• _What to do_
Using the listing below, retype exactly the lines starting at the one with "sp = cu.splines.new('POLY')" and ending at the one with "rounded(-0.9, 0.9, -0.65, 0.65, 0.15, 16)], FLOOR, RIM)", and include both.
################
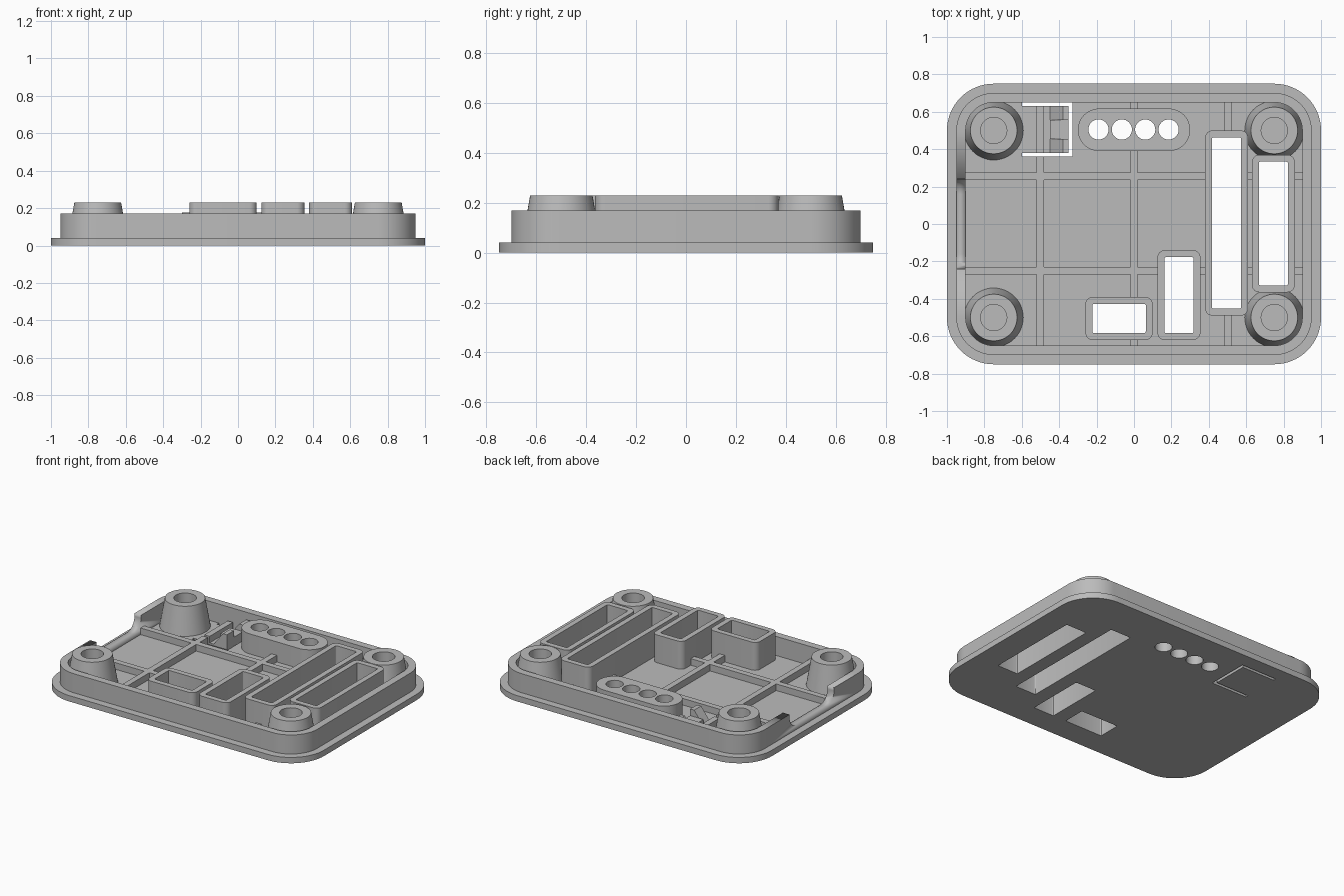
import bpy, bmesh, math
from mathutils import Matrix

if "Cube" in bpy.data.objects:
    bpy.data.objects.remove(bpy.data.objects["Cube"], do_unlink=True)

GREY = bpy.data.materials.new("plain_grey")
GREY.use_nodes = True
GREY.diffuse_color = (0.5, 0.5, 0.5, 1)
GREY.node_tree.nodes["Principled BSDF"].inputs["Base Color"].default_value = (0.5, 0.5, 0.5, 1)

FLOOR, RIM, TOP, RIB = 0.04, 0.17, 0.23, 0.085


def finish(name, bm):
    """Turn a bmesh into a shaded, coloured object."""
    bmesh.ops.remove_doubles(bm, verts=bm.verts, dist=1e-5)
    bmesh.ops.recalc_face_normals(bm, faces=bm.faces)
    mesh = bpy.data.meshes.new(name)
    bm.to_mesh(mesh)
    bm.free()
    mesh.materials.clear()
    mesh.materials.append(GREY)
    ob = bpy.data.objects.new(name, mesh)
    bpy.context.collection.objects.link(ob)
    bpy.ops.object.select_all(action='DESELECT')
    ob.select_set(True)
    bpy.context.view_layer.objects.active = ob
    bpy.ops.object.shade_smooth_by_angle(angle=math.radians(30))
    return ob


def rounded(x0, x1, y0, y1, r, n=8):
    """Outline of a rectangle with rounded corners."""
    corners = [(x1 - r, y1 - r), (x0 + r, y1 - r), (x0 + r, y0 + r), (x1 - r, y0 + r)]
    return [(cx + r * math.cos((q + i / n) * math.pi / 2),
             cy + r * math.sin((q + i / n) * math.pi / 2))
            for q, (cx, cy) in enumerate(corners) for i in range(n + 1)]


def circle(cx, cy, r, n=32):
    return [(cx + r * math.cos(2 * math.pi * i / n),
             cy + r * math.sin(2 * math.pi * i / n)) for i in range(n)]


def prism(name, outlines, z0, z1, matrix=Matrix()):
    """Extrude outlines; inner outlines become holes."""
    cu = bpy.data.curves.new(name, 'CURVE')
    cu.dimensions, cu.fill_mode = '2D', 'BOTH'
    cu.extrude = (z1 - z0) / 2
    for pts in outlines:
        sp = cu.splines.new('POLY')
        sp.points.add(len(pts) - 1)
        for p, (x, y) in zip(sp.points, pts):
            p.co = (x, y, 0, 1)
        sp.use_cyclic_u = True
    tmp = bpy.data.objects.new(name + "_curve", cu)
    bpy.context.collection.objects.link(tmp)
    mesh = bpy.data.meshes.new_from_object(tmp.evaluated_get(bpy.context.evaluated_depsgraph_get()))
    bpy.data.objects.remove(tmp)
    bm = bmesh.new()
    bm.from_mesh(mesh)
    bpy.data.meshes.remove(mesh)
    bm.transform(matrix @ Matrix.Translation((0, 0, (z0 + z1) / 2)))
    return finish(name, bm)


def box(name, x0, x1, y0, y1, z0, z1):
    return prism(name, [[(x0, y0), (x1, y0), (x1, y1), (x0, y1)]], z0, z1)


# Rectangular shafts: outer bounds
SHAFTS = {
    "small_shaft": (-0.26, 0.10, -0.62, -0.39),
    "medium_shaft": (0.125, 0.355, -0.62, -0.14),
    "long_shaft": (0.38, 0.61, -0.49, 0.50),
    "side_shaft": (0.63, 0.86, -0.365, 0.37),
}
T = 0.037
windows = {k: rounded(a + T, b - T, c + T, d - T, 0.008, 3) for k, (a, b, c, d) in SHAFTS.items()}
holes = [circle(-0.19 + 0.125 * i, 0.505, 0.054) for i in range(4)]

# Base plate, with a U-shaped slit that frees the spring tongue
slit = [(-0.6, 0.36), (-0.33, 0.36), (-0.33, 0.65), (-0.6, 0.65),
        (-0.6, 0.63), (-0.35, 0.63), (-0.35, 0.38), (-0.6, 0.38)]
prism("base_plate", [rounded(-1, 1, -0.75, 0.75, 0.25, 16), slit, *holes, *windows.values()], 0, FLOOR)

# Rim wall with a rounded notch in its right side
wall = prism("rim_wall", [rounded(-0.95, 0.95, -0.7, 0.7, 0.2, 16),
                          rounded(-0.9, 0.9, -0.65, 0.65, 0.15, 16)], FLOOR, RIM)
yz_to_world = Matrix(((0, 0, 1, 0), (1, 0, 0, 0), (0, 1, 0, 0), (0, 0, 0, 1)))
cutter = prism("notch_cutter", [rounded(-0.24, 0.24, 0.07, 0.4, 0.08)], -1.05, -0.85, yz_to_world)
cutter.hide_render = True
mod = wall.modifiers.new("notch", 'BOOLEAN')
mod.operation, mod.solver, mod.object = 'DIFFERENCE', 'EXACT', cutter
bpy.ops.object.select_all(action='DESELECT')
bpy.context.view_layer.objects.active = wall
wall.select_set(True)
bpy.ops.object.modifier_apply(modifier=mod.name)
bpy.data.objects.remove(cutter)

# Shafts and the four-hole block
for name, (a, b, c, d) in SHAFTS.items():
    prism(name, [rounded(a, b, c, d, 0.04), windows[name]], FLOOR, TOP)
prism("four_hole_block", [rounded(-0.3, 0.3, 0.39, 0.617, 0.113, 12), *holes], FLOOR, 0.177)

# Tapered corner posts with blind holes
for sx, side in ((-1, "right"), (1, "left")):
    for sy, end in ((-1, "front"), (1, "back")):
        bm = bmesh.new()
        prof = [(0.158, FLOOR), (0.125, TOP), (0.07, TOP), (0.07, 0.05), (0, 0.05)]
        vs = [bm.verts.new((r, 0, z)) for r, z in prof]
        es = [bm.edges.new(pair) for pair in zip(vs, vs[1:])]
        bmesh.ops.spin(bm, geom=vs + es, cent=(0, 0, 0), axis=(0, 0, 1),
                       angle=2 * math.pi, steps=48)
        bm.transform(Matrix.Translation((sx * 0.75, sy * 0.5, 0)))
        finish(f"{end}_{side}_post", bm)

# Floor ribs, interrupted at the shafts
W = 0.02
LENGTHWISE = {-0.5: [(-0.65, 0.36), (0.38, 0.63)],
              0: [(-0.65, -0.6), (-0.41, 0.41), (0.6, 0.65)],
              0.5: [(-0.65, -0.47), (0.48, 0.65)]}
for x, spans in LENGTHWISE.items():
    for a, b in spans:
        box("lengthwise_rib", x - W, x + W, a, b, FLOOR, RIB)
SHORT = [(0.59, 0.65), (0.84, 0.9)]
CROSSWISE = {0.255: [(-0.9, 0.4)] + SHORT,
             -0.25: [(-0.9, 0.145), (0.335, 0.4)] + SHORT}
for y, spans in CROSSWISE.items():
    for a, b in spans:
        box("crosswise_rib", a, b, y - W, y + W, FLOOR, RIB)

# Tongue details: a central pad and two sloped prongs
box("tongue_pad", -0.45, -0.35, 0.455, 0.555, FLOOR, RIB)
xz_to_world = Matrix(((1, 0, 0, 0), (0, 0, 1, 0), (0, 1, 0, 0), (0, 0, 0, 1)))
wedge = [(-0.45, FLOOR), (-0.35, FLOOR), (-0.35, 0.13), (-0.38, 0.13)]
for y in (0.38, 0.555):
    prism("tongue_prong", [wedge], y, y + 0.075, xz_to_world)
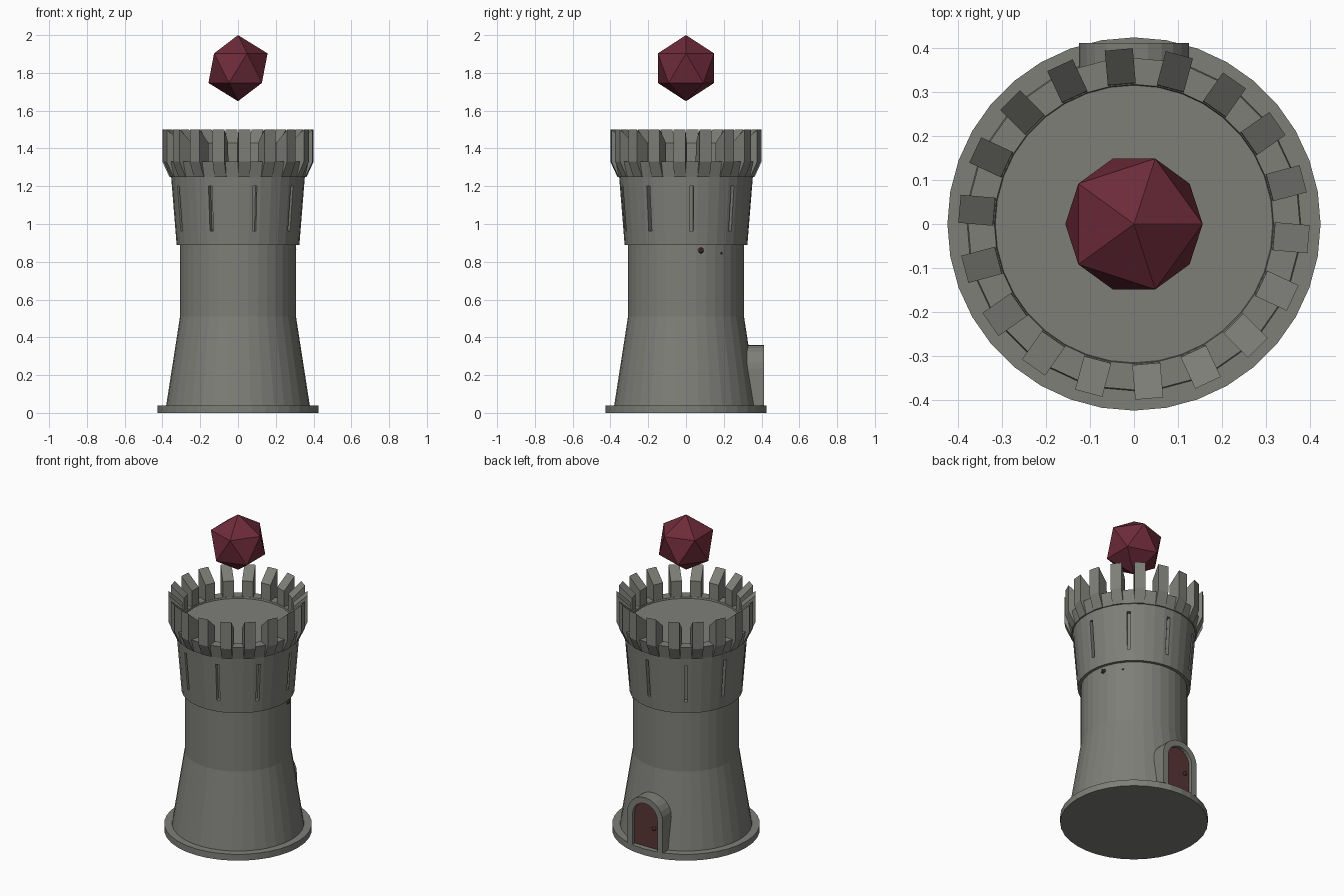
import bpy, bmesh, math
from mathutils import Matrix, Vector

if "Cube" in bpy.data.objects:
    bpy.data.objects.remove(bpy.data.objects["Cube"])


def material(name, rgb):
    m = bpy.data.materials.new(name)
    m.diffuse_color = (*rgb, 1)
    m.use_nodes = True
    m.node_tree.nodes["Principled BSDF"].inputs["Base Color"].default_value = m.diffuse_color
    return m


STONE = material("grey stone", (0.21, 0.21, 0.19))
WOOD = material("dark red wood", (0.10, 0.036, 0.036))
GEM = material("crimson crystal", (0.155, 0.024, 0.042))
SIDES = 36


def finish(name, bm, mat):
    bmesh.ops.recalc_face_normals(bm, faces=bm.faces)
    me = bpy.data.meshes.new(name)
    bm.to_mesh(me)
    bm.free()
    ob = bpy.data.objects.new(name, me)
    me.materials.append(mat)
    bpy.context.collection.objects.link(ob)
    return ob


def lathe(name, profile, mat):
    """Closed solid turned from (radius, z) points, capped at both ends."""
    bm = bmesh.new()
    rings = []
    for r, z in profile:
        rings.append([bm.verts.new((r * math.cos(2 * math.pi * i / SIDES),
                                    r * math.sin(2 * math.pi * i / SIDES), z))
                      for i in range(SIDES)])
    for a, b in zip(rings, rings[1:]):
        for i in range(SIDES):
            j = (i + 1) % SIDES
            bm.faces.new((a[i], a[j], b[j], b[i]))
    bm.faces.new(rings[0])
    bm.faces.new(rings[-1])
    return finish(name, bm, mat)


def add_prism(bm, points, direction):
    """Extrude a planar polygon along a vector."""
    a = [bm.verts.new(p) for p in points]
    b = [bm.verts.new(Vector(p) + Vector(direction)) for p in points]
    n = len(a)
    bm.faces.new(a)
    bm.faces.new(b)
    for i in range(n):
        j = (i + 1) % n
        bm.faces.new((a[i], a[j], b[j], b[i]))
    return a + b


def ball(name, centre, radius, mat, sub=1):
    bm = bmesh.new()
    bmesh.ops.create_icosphere(bm, subdivisions=sub, radius=radius,
                               matrix=Matrix.Translation(centre))
    return finish(name, bm, mat)


# Tower solids
lathe("base_plinth", [(0.425, 0), (0.425, 0.04)], STONE)
lathe("tower_body", [(0.38, 0.04), (0.307, 0.51), (0.307, 0.90)], STONE)
upper = lathe("upper_storey", [(0.325, 0.89), (0.354, 1.25)], STONE)
lathe("parapet_ring", [(0.36, 1.25), (0.378, 1.33), (0.318, 1.33), (0.316, 1.32)], STONE)

# Arrow slits: nine narrow recesses cut in the upper storey
bm = bmesh.new()
for k in range(9):
    m = (Matrix.Rotation(math.radians(5 + 40 * k), 4, 'Z')
         @ Matrix.Translation((0.355, 0, 1.08))
         @ Matrix.Rotation(math.atan(0.03 / 0.36), 4, 'Y')
         @ Matrix.Diagonal((0.09, 0.02, 0.24, 1)))
    bmesh.ops.create_cube(bm, size=1, matrix=m)
cutter = finish("slit_cutter", bm, STONE)
cutter.hide_render = True
cutter.hide_viewport = True
mod = upper.modifiers.new("slits", 'BOOLEAN')
mod.operation = 'DIFFERENCE'
mod.solver = 'EXACT'
mod.object = cutter

# Battlements: eighteen merlons with tops sloping inward
bm = bmesh.new()
section = [(0.318, 1.31), (0.345, 1.25), (0.362, 1.25), (0.399, 1.33), (0.399, 1.5), (0.32, 1.43)]
for k in range(18):
    vs = add_prism(bm, [(r, -0.032, z) for r, z in section], (0, 0.064, 0))
    bmesh.ops.rotate(bm, verts=vs, cent=(0, 0, 0),
                     matrix=Matrix.Rotation(math.radians(15 + 20 * k), 3, 'Z'))
finish("merlons", bm, STONE)


# Arched doorway on the back
def arch(half, spring, y, steps=12):
    pts = [(half, y, 0.04)]
    pts += [(half * math.cos(math.pi * i / steps), y, spring + half * math.sin(math.pi * i / steps))
            for i in range(steps + 1)]
    return pts + [(-half, y, 0.04)]


bm = bmesh.new()
outer, inner = arch(0.125, 0.235, 0.30), arch(0.087, 0.235, 0.30)
for i in range(len(outer) - 1):
    add_prism(bm, [outer[i], outer[i + 1], inner[i + 1], inner[i]], (0, 0.112, 0))
bmesh.ops.remove_doubles(bm, verts=bm.verts, dist=1e-5)
# drop the internal walls between neighbouring arch blocks
walls = [f for f in bm.faces if all(len(e.link_faces) > 2 for e in f.edges)]
bmesh.ops.delete(bm, geom=walls, context='FACES_ONLY')
finish("door_frame", bm, STONE)
bm = bmesh.new()
add_prism(bm, arch(0.087, 0.235, 0.30), (0, 0.09, 0))
finish("door", bm, WOOD)
ball("door_knob", (-0.052, 0.394, 0.17), 0.013, WOOD, 2)

# Small studs under the overhang
for i, (deg, z, r) in enumerate([(15, 0.86, 0.018), (38, 0.845, 0.008)]):
    a = math.radians(deg)
    ball(f"stud_{i + 1}", (0.303 * math.cos(a), 0.303 * math.sin(a), z), r, WOOD)

# Floating crystal
ball("crystal", (0, 0, 1.825), 0.175, GEM)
################
• _Exercise response_
        sp = cu.splines.new('POLY')
        sp.points.add(len(pts) - 1)
        for p, (x, y) in zip(sp.points, pts):
            p.co = (x, y, 0, 1)
        sp.use_cyclic_u = True
    tmp = bpy.data.objects.new(name + "_curve", cu)
    bpy.context.collection.objects.link(tmp)
    mesh = bpy.data.meshes.new_from_object(tmp.evaluated_get(bpy.context.evaluated_depsgraph_get()))
    bpy.data.objects.remove(tmp)
    bm = bmesh.new()
    bm.from_mesh(mesh)
    bpy.data.meshes.remove(mesh)
    bm.transform(matrix @ Matrix.Translation((0, 0, (z0 + z1) / 2)))
    return finish(name, bm)


def box(name, x0, x1, y0, y1, z0, z1):
    return prism(name, [[(x0, y0), (x1, y0), (x1, y1), (x0, y1)]], z0, z1)


# Rectangular shafts: outer bounds
SHAFTS = {
    "small_shaft": (-0.26, 0.10, -0.62, -0.39),
    "medium_shaft": (0.125, 0.355, -0.62, -0.14),
    "long_shaft": (0.38, 0.61, -0.49, 0.50),
    "side_shaft": (0.63, 0.86, -0.365, 0.37),
}
T = 0.037
windows = {k: rounded(a + T, b - T, c + T, d - T, 0.008, 3) for k, (a, b, c, d) in SHAFTS.items()}
holes = [circle(-0.19 + 0.125 * i, 0.505, 0.054) for i in range(4)]

# Base plate, with a U-shaped slit that frees the spring tongue
slit = [(-0.6, 0.36), (-0.33, 0.36), (-0.33, 0.65), (-0.6, 0.65),
        (-0.6, 0.63), (-0.35, 0.63), (-0.35, 0.38), (-0.6, 0.38)]
prism("base_plate", [rounded(-1, 1, -0.75, 0.75, 0.25, 16), slit, *holes, *windows.values()], 0, FLOOR)

# Rim wall with a rounded notch in its right side
wall = prism("rim_wall", [rounded(-0.95, 0.95, -0.7, 0.7, 0.2, 16),
                          rounded(-0.9, 0.9, -0.65, 0.65, 0.15, 16)], FLOOR, RIM)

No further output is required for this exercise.